*TRY IT*. Through the line with "c = Vector(r[:3])" and starting from the first line, return the records below word for word, with pictures left out.

*TASK MATERIAL*.
━━━━━━━━━━
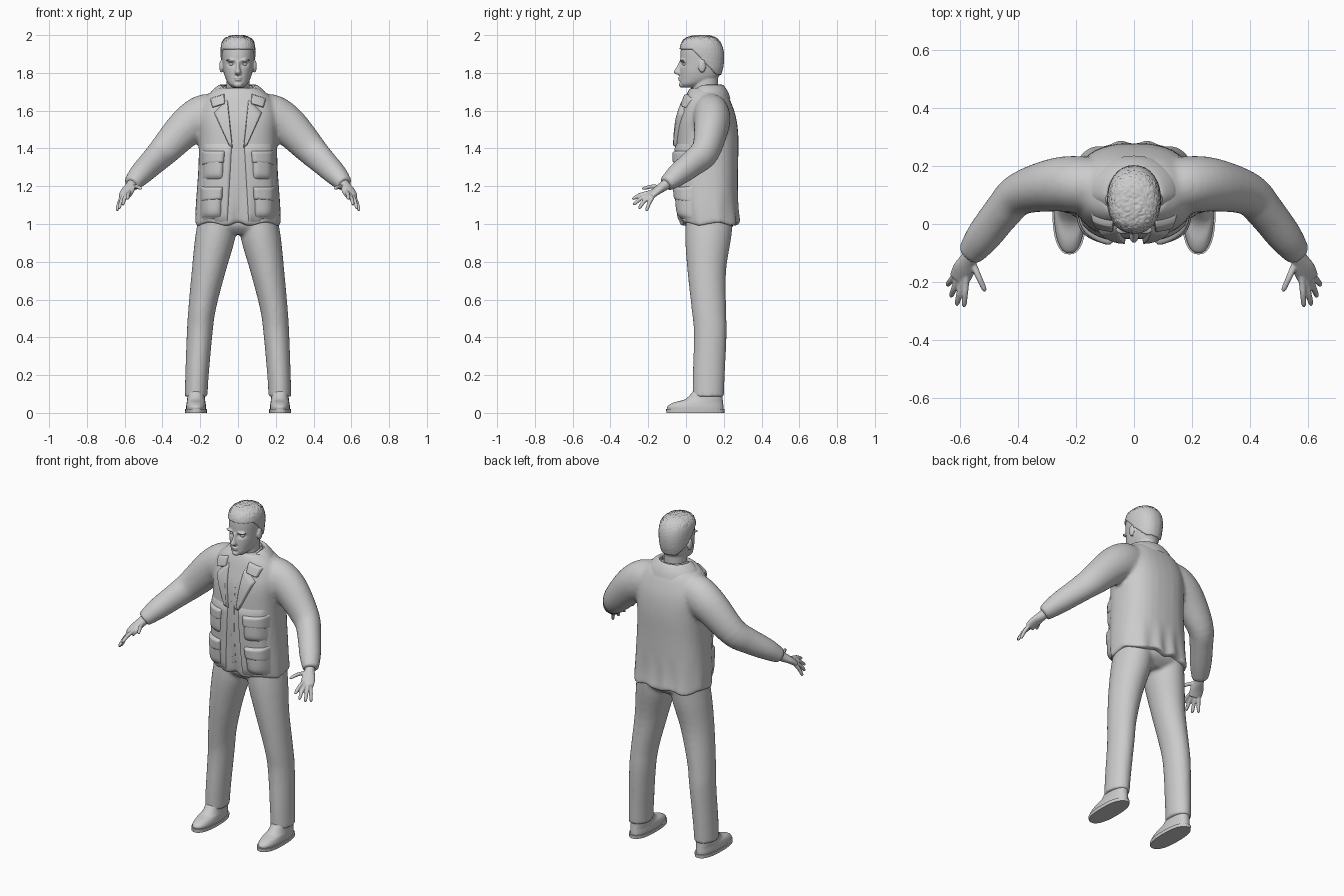
import bpy, bmesh, math, random
from mathutils import Vector
from mathutils.bvhtree import BVHTree

random.seed(4)
if "Cube" in bpy.data.objects:
    bpy.data.objects.remove(bpy.data.objects["Cube"])

grey = bpy.data.materials.new("plain grey")
grey.use_nodes = True
grey.diffuse_color = (0.6, 0.6, 0.6, 1)
grey.node_tree.nodes["Principled BSDF"].inputs["Base Color"].default_value = (0.6, 0.6, 0.6, 1)


def finish(name, bm):
    mesh = bpy.data.meshes.new(name)
    bm.to_mesh(mesh)
    bm.free()
    mesh.materials.append(grey)
    mesh.shade_smooth()
    ob = bpy.data.objects.new(name, mesh)
    bpy.context.collection.objects.link(ob)
    return ob


def spline(rows, steps=4):
    # Catmull-Rom interpolation between cross-sections
    out = []
    for i in range(len(rows) - 1):
        quad = zip(rows[max(i - 1, 0)], rows[i], rows[i + 1], rows[min(i + 2, len(rows) - 1)])
        quad = list(quad)
        for k in range(steps):
            t = k / steps
            out.append([b + 0.5 * t * (c - a + t * (2*a - 5*b + 4*c - d + t * (3*(b - c) + d - a)))
                        for a, b, c, d in quad])
    return out + [list(rows[-1])]


def loft(bm, rows, flat=True, power=2, seg=32, cap=True, steps=4):
    # flat rows: x, z, front y, back y, half width; tube rows: x, y, z, half width, half height
    rows = spline(rows, steps)
    rings = []
    for i, r in enumerate(rows):
        if flat:
            c = Vector((r[0], (r[2] + r[3]) / 2, r[1]))
            u, v = Vector((r[4], 0, 0)), Vector((0, (r[3] - r[2]) / 2, 0))
        else:
            c = Vector(r[:3])
            t = Vector(rows[min(i + 1, len(rows) - 1)][:3]) - Vector(rows[max(i - 1, 0)][:3])
            u = t.cross(Vector((0, 0, 1))).normalized()
            v = u.cross(t).normalized() * r[4]
            u = u * r[3]
        ring = []
        for k in range(seg):
            a = math.tau * k / seg
            ca, sa = math.cos(a), math.sin(a)
            ring.append(bm.verts.new(c + u * math.copysign(abs(ca) ** (2 / power), ca)
                                     + v * math.copysign(abs(sa) ** (2 / power), sa)))
        rings.append(ring)
    for a, b in zip(rings, rings[1:]):
        for k in range(seg):
            j = (k + 1) % seg
            bm.faces.new((a[k], a[j], b[j], b[k]))
    if cap:
        bm.faces.new(rings[0][::-1])
        bm.faces.new(rings[-1])


def ball(bm, center, size):
    made = bmesh.ops.create_uvsphere(bm, u_segments=20, v_segments=12, radius=1)["verts"]
    bmesh.ops.scale(bm, vec=size, verts=made)
    bmesh.ops.translate(bm, vec=center, verts=made)


def fuse(name, bm, voxel, smooth):
    # melt overlapping volumes into one skin
    bmesh.ops.recalc_face_normals(bm, faces=bm.faces)
    ob = finish(name, bm)
    rm = ob.modifiers.new("skin", 'REMESH')
    rm.mode, rm.voxel_size, rm.use_smooth_shade = 'VOXEL', voxel, True
    sm = ob.modifiers.new("soften", 'SMOOTH')
    sm.factor, sm.iterations = 0.5, smooth
    dg = bpy.context.evaluated_depsgraph_get()
    mesh = bpy.data.meshes.new_from_object(ob.evaluated_get(dg))
    ob.modifiers.clear()
    ob.data = mesh
    if not mesh.materials:
        mesh.materials.append(grey)
    mesh.shade_smooth()
    return ob


# Jacket body and sleeves
bm = bmesh.new()
loft(bm, [(0, 1.0, -.03, .285, .228), (0, 1.1, -.042, .276, .224), (0, 1.3, -.052, .276, .21),
          (0, 1.45, -.05, .278, .208), (0, 1.55, -.04, .268, .212), (0, 1.62, -.02, .248, .2),
          (0, 1.68, .0, .222, .165), (0, 1.72, .02, .19, .11)], power=2.5)
for s in (1, -1):
    loft(bm, [(s*.10, .125, 1.59, .09, .10), (s*.18, .135, 1.57, .098, .115),
              (s*.27, .135, 1.515, .092, .103), (s*.39, .105, 1.39, .074, .083),
              (s*.45, .045, 1.33, .066, .073), (s*.52, -.045, 1.26, .06, .06),
              (s*.565, -.105, 1.21, .045, .042)], flat=False)
jacket = fuse("jacket", bm, .011, 6)
for v in jacket.data.vertices:
    # soft hem folds and sleeve creases
    if abs(v.co.x) < .25:
        low = max(0, 1 - (v.co.z - 1.0) / .2) if v.co.z < 1.2 else 0
        a = math.atan2(v.co.y - .12, v.co.x)
        v.co.y += .006 * low * math.sin(a * 11)
        v.co.z += .008 * low * math.sin(a * 7)
tree = BVHTree.FromPolygons([v.co.copy() for v in jacket.data.vertices],
                            [p.vertices[:] for p in jacket.data.polygons])


def patch(name, corners, lift, soft=24, n=16):
    # padded plate laid on the jacket front; corners are x, z
    bm = bmesh.new()
    p = [Vector(c) for c in corners]
    grid = []
    for i in range(n + 1):
        row = []
        for j in range(n + 1):
            u, v = j / n, i / n
            q = p[0].lerp(p[1], u).lerp(p[3].lerp(p[2], u), v)
            hit = tree.ray_cast(Vector((q.x, -1, q.y)), Vector((0, 1, 0)))[0]
            y = hit.y if hit else .03
            rise = (1 - abs(2*u - 1) ** soft) * (1 - abs(2*v - 1) ** soft)
            row.append(bm.verts.new((q.x, y - lift * rise + .003, q.y)))
        grid.append(row)
    for a, b in zip(grid, grid[1:]):
        for j in range(n):
            bm.faces.new((a[j], a[j + 1], b[j + 1], b[j]))
    if corners[0][0] > corners[1][0]:
        bmesh.ops.reverse_faces(bm, faces=bm.faces)
    return finish(name, bm)


# Jacket fronts, lapels, pockets and flaps
for s, side in ((1, "left"), (-1, "right")):
    def put(name, pts, lift, soft=24):
        patch(f"{side}_{name}", [(s * x, z) for x, z in pts], lift, soft)
    put("front_panel", [(.055, 1.005), (.19, 1.005), (.185, 1.43), (.03, 1.43)], .014)
    put("lapel", [(.028, 1.40), (.045, 1.41), (.128, 1.59), (.055, 1.665)], .022)
    put("collar_point", [(.07, 1.635), (.135, 1.615), (.15, 1.665), (.07, 1.69)], .022)
    put("chest_pocket", [(.075, 1.23), (.19, 1.23), (.19, 1.38), (.07, 1.38)], .03, 5)
    put("chest_flap", [(.07, 1.32), (.195, 1.31), (.195, 1.39), (.065, 1.39)], .032, 8)
    put("hip_pocket", [(.085, 1.025), (.2, 1.025), (.2, 1.19), (.08, 1.19)], .032, 5)
    put("hip_flap", [(.08, 1.125), (.2, 1.115), (.2, 1.2), (.075, 1.2)], .036, 8)
patch("shirt_placket", [(-.012, 1.04), (.012, 1.04), (.012, 1.6), (-.012, 1.6)], .004)


def collar(name, rows, gap, drop):
    bm = bmesh.new()
    loft(bm, rows, cap=False, seg=48)
    for v in bm.verts:
        v.co.z -= drop * max(0, (.1 - v.co.y) / .1) ** 1.5
    cut = [f for f in bm.faces
           if f.calc_center_median().y < .1 and abs(f.calc_center_median().x) < gap]
    bmesh.ops.delete(bm, geom=cut, context='FACES')
    finish(name, bm)


collar("jacket_collar", [(0, 1.665, -.01, .235, .16), (0, 1.70, .0, .222, .142),
                         (0, 1.733, .015, .2, .105), (0, 1.73, .025, .185, .088),
                         (0, 1.67, .03, .18, .08)], .055, .06)
collar("shirt_collar", [(0, 1.68, .0, .185, .09), (0, 1.735, .025, .178, .074),
                        (0, 1.69, .035, .17, .066)], .014, .06)

# Trousers
bm = bmesh.new()
for s in (1, -1):
    loft(bm, [(s*.222, .085, .035, .2, .06), (s*.217, .2, .036, .205, .062),
              (s*.203, .42, .042, .215, .068), (s*.19, .55, .03, .212, .073),
              (s*.155, .75, .008, .212, .09), (s*.122, .92, -.004, .238, .106),
              (s*.11, 1.03, .0, .25, .1)])
loft(bm, [(0, .945, .04, .2, .09), (0, .99, .0, .25, .19), (0, 1.06, .0, .25, .2)], power=2.4)
fuse("trousers", bm, .01, 3)

# Shoes with soles
for s, side in ((1, "left"), (-1, "right")):
    bm = bmesh.new()
    loft(bm, [(s*.222, .018, -.098, .198, .053), (s*.222, .035, -.098, .198, .053),
              (s*.222, .055, -.065, .196, .05), (s*.222, .075, .0, .194, .047),
              (s*.222, .13, .05, .19, .044)], power=2.3)
    finish(side + "_shoe", bm)
    bm = bmesh.new()
    loft(bm, [(s*.222, 0, -.104, .203, .058), (s*.222, .02, -.105, .204, .059)], power=2.4)
    finish(side + "_sole", bm).data.shade_flat()

# Hands
for s, side in ((1, "left"), (-1, "right")):
    bm = bmesh.new()
    loft(bm, [(s*.545, -.08, 1.23, .03, .028), (s*.566, -.115, 1.203, .028, .027),
              (s*.585, -.155, 1.175, .038, .021), (s*.6, -.188, 1.148, .036, .017)], flat=False)
    fingers = [((.578, -.195, 1.165), (.585, -.285, 1.13)), ((.592, -.2, 1.152), (.61, -.28, 1.1)),
               ((.608, -.195, 1.143), (.63, -.25, 1.08)), ((.618, -.18, 1.137), (.642, -.21, 1.068)),
               ((.555, -.135, 1.195), (.512, -.232, 1.185))]
    for base, tip in fingers:
        b, t = Vector(base), Vector(tip)
        rows = [(f, r) for f, r in ((-.3, .011), (.1, .0115), (.5, .0105), (.88, .009), (1, .004))]
        loft(bm, [(s * p.x, p.y, p.z + .008 * math.sin(math.pi * max(f, 0)), r, r)
                  for f, r in rows for p in [b.lerp(t, f)]], flat=False, seg=14)
    fuse(side + "_hand", bm, .0042, 2)

# Head: skull, neck, nose, brows, lips, ears
bm = bmesh.new()
loft(bm, [(0, 1.722, -.015, .05, .026), (0, 1.74, -.03, .1, .049), (0, 1.77, -.032, .165, .066),
          (0, 1.81, -.032, .186, .077), (0, 1.86, -.03, .195, .083), (0, 1.91, -.029, .194, .086),
          (0, 1.95, -.022, .182, .082), (0, 1.978, .0, .158, .065), (0, 1.992, .045, .12, .03)],
     power=2.2)
loft(bm, [(0, 1.62, .04, .18, .07), (0, 1.7, .035, .17, .063), (0, 1.8, .03, .17, .06)])
loft(bm, [(0, 1.79, -.045, -.01, .016), (0, 1.803, -.066, -.01, .017),
          (0, 1.83, -.051, -.01, .01), (0, 1.862, -.036, -.01, .009)], seg=16)
ball(bm, (0, -.031, 1.774), (.021, .012, .006))
ball(bm, (0, -.03, 1.763), (.019, .012, .006))
ball(bm, (0, -.018, 1.737), (.024, .02, .016))
for s in (1, -1):
    ball(bm, (s*.036, -.02, 1.867), (.028, .016, .007))
    ball(bm, (s*.088, .085, 1.835), (.011, .02, .034))
head = fuse("head", bm, .0045, 3)
for v in head.data.vertices:
    for s in (1, -1):
        d = ((v.co.x - s*.035) / .018) ** 2 + ((v.co.z - 1.847) / .011) ** 2
        if v.co.y < .03:
            v.co.y += .014 * math.exp(-d)
bm = bmesh.new()
for s in (1, -1):
    ball(bm, (s*.035, -.006, 1.846), (.014, .012, .009))
finish("eyes", bm)

# Short hair: raised from the scalp above the hairline, with rough tufts on top
bm = bmesh.new()
bm.from_mesh(head.data)


def hairline(y):
    return 1.925 if y < .03 else 1.925 - min(1, (y - .03) / .13) * .135


scalp = [f for f in bm.faces if f.calc_center_median().z < hairline(f.calc_center_median().y)
         or (abs(f.calc_center_median().x) > .088 and f.calc_center_median().z < 1.88)]
bmesh.ops.delete(bm, geom=scalp, context='FACES')
bm.normal_update()
for v in bm.verts:
    edge = v.is_boundary
    rough = random.uniform(-.003, .003) if v.co.z > 1.955 else random.uniform(-.0006, .0006)
    v.co += v.normal * (-.001 if edge else .0065 + rough)
finish("hair", bm)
━━━━━━━━━━
*SOLUTION*.
import bpy, bmesh, math, random
from mathutils import Vector
from mathutils.bvhtree import BVHTree

random.seed(4)
if "Cube" in bpy.data.objects:
    bpy.data.objects.remove(bpy.data.objects["Cube"])

grey = bpy.data.materials.new("plain grey")
grey.use_nodes = True
grey.diffuse_color = (0.6, 0.6, 0.6, 1)
grey.node_tree.nodes["Principled BSDF"].inputs["Base Color"].default_value = (0.6, 0.6, 0.6, 1)


def finish(name, bm):
    mesh = bpy.data.meshes.new(name)
    bm.to_mesh(mesh)
    bm.free()
    mesh.materials.append(grey)
    mesh.shade_smooth()
    ob = bpy.data.objects.new(name, mesh)
    bpy.context.collection.objects.link(ob)
    return ob


def spline(rows, steps=4):
    # Catmull-Rom interpolation between cross-sections
    out = []
    for i in range(len(rows) - 1):
        quad = zip(rows[max(i - 1, 0)], rows[i], rows[i + 1], rows[min(i + 2, len(rows) - 1)])
        quad = list(quad)
        for k in range(steps):
            t = k / steps
            out.append([b + 0.5 * t * (c - a + t * (2*a - 5*b + 4*c - d + t * (3*(b - c) + d - a)))
                        for a, b, c, d in quad])
    return out + [list(rows[-1])]


def loft(bm, rows, flat=True, power=2, seg=32, cap=True, steps=4):
    # flat rows: x, z, front y, back y, half width; tube rows: x, y, z, half width, half height
    rows = spline(rows, steps)
    rings = []
    for i, r in enumerate(rows):
        if flat:
            c = Vector((r[0], (r[2] + r[3]) / 2, r[1]))
            u, v = Vector((r[4], 0, 0)), Vector((0, (r[3] - r[2]) / 2, 0))
        else:
            c = Vector(r[:3])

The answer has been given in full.